Is the reduced profit we made over 4 years worth the time and energy we had to waste on this jack-o-lantern?
That’s a call only the boss-lady can make.
It’s Not All About Sales — Promotion Tools Can Also Be Used for Retention
Let’s back up a bit and ask a simple question:
What’s the point of a sale?
Well, there can be many. Generally speaking, they fall into these categories:
- To drum up new business
- To get old or overstocked product out the door
- To get customers in front of salespeople
- To reward loyal customers
Ah… that last one is a bit different, eh?
Retention is something that most folks don’t think about when they’re thinking about running a sale or giving out a discount.
But discounts can be very powerful rewards for customers who have already demonstrated loyalty.
This makes plenty of sense when you really think about it. It’s pretty old school.
Back when we had kings everywhere and most of us were just lowly peasants, no king who knew what he was about would give people gifts to buy their loyalty — that never works.
In fact, it usually had an even worse effect — gifts used to buy loyalty only bought fake loyalty, usually from mercenaries who were ready to sell out to the next highest bidder.
(Sounds a lot like our Coupon Cutters, doesn’t it?).
When these same kings instead gave gifts sparingly and cleverly, when they gave their gifts only to knights and dukes and earls and such who had already demonstrated long-term loyalty…
The kings were then rewarded with increased loyalty.
Really think about that. If you’re loyal to someone, if you really show them, through your actions, that you care about them and are a loyal person, unless you’re a really super awesome person, you start to expect some sort of reciprocation, right?
A king can’t reciprocate in the same way that you or I can — they can’t just be loyal back to a knight as few situations arise where that would even be possible to actively demonstrate.
But they can reward that loyalty with a gift, which they often did. This gift might be gold, or it might be land, but these gifts often came with the expectation of continued loyalty through the years.

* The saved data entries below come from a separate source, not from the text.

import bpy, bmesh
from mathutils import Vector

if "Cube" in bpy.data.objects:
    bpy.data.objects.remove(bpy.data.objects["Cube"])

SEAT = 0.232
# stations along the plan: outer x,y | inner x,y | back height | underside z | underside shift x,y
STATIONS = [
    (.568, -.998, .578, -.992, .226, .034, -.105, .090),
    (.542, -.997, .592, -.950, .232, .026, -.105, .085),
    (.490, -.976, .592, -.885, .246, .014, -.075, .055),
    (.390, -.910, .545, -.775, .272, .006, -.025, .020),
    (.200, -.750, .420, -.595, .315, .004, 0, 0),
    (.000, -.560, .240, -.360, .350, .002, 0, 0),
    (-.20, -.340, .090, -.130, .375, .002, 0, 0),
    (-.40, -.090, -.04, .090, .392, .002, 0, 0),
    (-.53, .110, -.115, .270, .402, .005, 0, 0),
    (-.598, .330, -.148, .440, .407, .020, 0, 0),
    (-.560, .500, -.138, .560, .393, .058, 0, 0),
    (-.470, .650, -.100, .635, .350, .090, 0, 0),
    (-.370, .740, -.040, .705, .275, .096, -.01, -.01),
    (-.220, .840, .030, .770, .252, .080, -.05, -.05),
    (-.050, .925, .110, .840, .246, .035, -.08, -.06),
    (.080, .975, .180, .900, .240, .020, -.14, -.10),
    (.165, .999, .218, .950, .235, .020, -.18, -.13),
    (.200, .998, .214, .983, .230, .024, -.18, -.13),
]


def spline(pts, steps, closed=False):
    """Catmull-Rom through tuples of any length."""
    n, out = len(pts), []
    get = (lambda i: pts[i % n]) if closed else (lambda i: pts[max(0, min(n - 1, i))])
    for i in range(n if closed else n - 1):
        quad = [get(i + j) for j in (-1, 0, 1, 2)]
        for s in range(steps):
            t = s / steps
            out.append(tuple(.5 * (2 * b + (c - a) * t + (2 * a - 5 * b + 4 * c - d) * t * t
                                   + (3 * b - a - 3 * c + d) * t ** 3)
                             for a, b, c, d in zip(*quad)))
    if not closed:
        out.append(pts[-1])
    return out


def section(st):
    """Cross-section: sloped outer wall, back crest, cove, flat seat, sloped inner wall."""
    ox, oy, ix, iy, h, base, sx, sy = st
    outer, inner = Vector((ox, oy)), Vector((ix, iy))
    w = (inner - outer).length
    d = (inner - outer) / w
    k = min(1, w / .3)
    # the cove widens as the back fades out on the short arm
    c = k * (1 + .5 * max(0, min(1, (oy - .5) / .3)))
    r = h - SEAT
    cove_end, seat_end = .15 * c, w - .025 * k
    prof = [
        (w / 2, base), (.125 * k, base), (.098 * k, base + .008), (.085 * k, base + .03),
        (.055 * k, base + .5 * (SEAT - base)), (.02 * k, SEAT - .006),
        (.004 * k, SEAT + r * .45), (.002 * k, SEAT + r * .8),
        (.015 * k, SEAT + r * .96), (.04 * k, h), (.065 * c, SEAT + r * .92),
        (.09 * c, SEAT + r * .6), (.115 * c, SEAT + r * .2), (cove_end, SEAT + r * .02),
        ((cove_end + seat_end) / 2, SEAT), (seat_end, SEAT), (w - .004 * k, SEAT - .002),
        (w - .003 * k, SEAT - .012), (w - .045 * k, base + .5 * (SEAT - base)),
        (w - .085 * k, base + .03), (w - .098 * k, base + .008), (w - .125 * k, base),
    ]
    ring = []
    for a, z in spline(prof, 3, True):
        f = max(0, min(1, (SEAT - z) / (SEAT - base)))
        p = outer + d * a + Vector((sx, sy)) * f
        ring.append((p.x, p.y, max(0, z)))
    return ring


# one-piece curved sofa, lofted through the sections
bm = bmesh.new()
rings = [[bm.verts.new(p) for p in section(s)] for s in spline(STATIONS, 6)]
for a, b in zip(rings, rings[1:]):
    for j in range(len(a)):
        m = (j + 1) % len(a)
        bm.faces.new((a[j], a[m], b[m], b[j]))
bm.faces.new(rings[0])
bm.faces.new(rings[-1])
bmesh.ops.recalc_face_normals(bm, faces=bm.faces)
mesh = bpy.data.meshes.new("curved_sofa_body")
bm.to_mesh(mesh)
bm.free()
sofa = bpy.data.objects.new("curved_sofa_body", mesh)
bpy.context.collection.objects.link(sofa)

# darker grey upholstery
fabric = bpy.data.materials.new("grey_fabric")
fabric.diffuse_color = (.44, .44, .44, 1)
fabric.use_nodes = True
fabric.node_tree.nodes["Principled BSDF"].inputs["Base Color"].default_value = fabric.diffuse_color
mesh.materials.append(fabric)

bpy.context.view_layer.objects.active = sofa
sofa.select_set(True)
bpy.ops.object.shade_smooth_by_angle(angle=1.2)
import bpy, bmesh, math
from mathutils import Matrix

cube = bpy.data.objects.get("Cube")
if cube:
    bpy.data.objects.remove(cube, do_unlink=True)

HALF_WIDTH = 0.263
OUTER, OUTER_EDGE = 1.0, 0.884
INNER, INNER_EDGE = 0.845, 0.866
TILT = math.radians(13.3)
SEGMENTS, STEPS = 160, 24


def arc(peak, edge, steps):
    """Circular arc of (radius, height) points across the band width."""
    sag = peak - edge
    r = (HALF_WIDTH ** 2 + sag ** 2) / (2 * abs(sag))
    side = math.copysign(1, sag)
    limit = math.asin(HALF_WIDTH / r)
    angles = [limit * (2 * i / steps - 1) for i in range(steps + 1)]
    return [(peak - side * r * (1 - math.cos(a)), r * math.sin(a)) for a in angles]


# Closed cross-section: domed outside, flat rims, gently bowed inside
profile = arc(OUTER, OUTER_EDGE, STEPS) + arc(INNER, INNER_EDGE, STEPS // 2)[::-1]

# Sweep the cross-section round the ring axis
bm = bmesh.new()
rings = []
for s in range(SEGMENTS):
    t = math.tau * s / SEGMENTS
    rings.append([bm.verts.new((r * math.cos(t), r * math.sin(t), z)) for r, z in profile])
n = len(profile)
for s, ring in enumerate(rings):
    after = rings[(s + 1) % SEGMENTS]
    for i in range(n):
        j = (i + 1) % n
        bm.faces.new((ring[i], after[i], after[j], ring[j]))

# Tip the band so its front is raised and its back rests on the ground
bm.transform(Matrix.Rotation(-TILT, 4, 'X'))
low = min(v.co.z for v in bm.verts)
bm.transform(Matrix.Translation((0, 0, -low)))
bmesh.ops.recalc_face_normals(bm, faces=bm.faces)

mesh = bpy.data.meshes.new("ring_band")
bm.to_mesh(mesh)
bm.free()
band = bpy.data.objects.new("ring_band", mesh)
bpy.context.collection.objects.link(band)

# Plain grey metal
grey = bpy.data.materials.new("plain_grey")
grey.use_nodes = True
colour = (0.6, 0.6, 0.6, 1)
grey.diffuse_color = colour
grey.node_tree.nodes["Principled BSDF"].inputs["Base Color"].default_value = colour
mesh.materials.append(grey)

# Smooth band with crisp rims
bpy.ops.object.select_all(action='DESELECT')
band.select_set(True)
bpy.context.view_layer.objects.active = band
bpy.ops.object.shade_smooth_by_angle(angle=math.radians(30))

And if a knight didn’t receive acknowledgement of his loyalty, well… he might just go find another king to serve.
Your customers are the knights, and you are the king — All Hail Her (or His) Majesty!
If you take the time and effort that might have been spent on those nasty, disloyal Coupon Cutters (mercenaries!) and instead focus that time and effort on the customers who have shown you the greatest loyalty, those customers are going to be more likely to stick around.
They’re more loyal, they’re going to be much more valuable to you over their lifetime than the vile Coupon Cutter could ever hope to be, and you don’t have to give them constant discounts to make them happy.
Instead, you can give them out periodically as rewards.
Wouldn’t it be nice to spend your limited time and energy on the people who form the base of your business and to tell the needy, greedy Coupon Cutters to kick rocks?
Of course it would be.
Sales Promotion Tools — Use Them Sparingly and Wisely
Every time you offer a coupon or a discount, make sure you have a good reason for it.
Constant discounts and sales turns you into Walmart. You race to the bottom, your profit margins become razor thin, and you have only yourself to blame.
But a sale every year is fine, or even two or three. If you’re making money by running one, if it’s worth the time and effort to give out valuable discounts on a semi-regular basis, then go for it.
Overall, the best use of a discount or coupon is always going to be as a reward for loyalty.
However, loyalty reward programs come with problems of their own. The intrepid Erez Romas discusses how to get the most out of your loyalty program in this wonderful article — click here to read it now.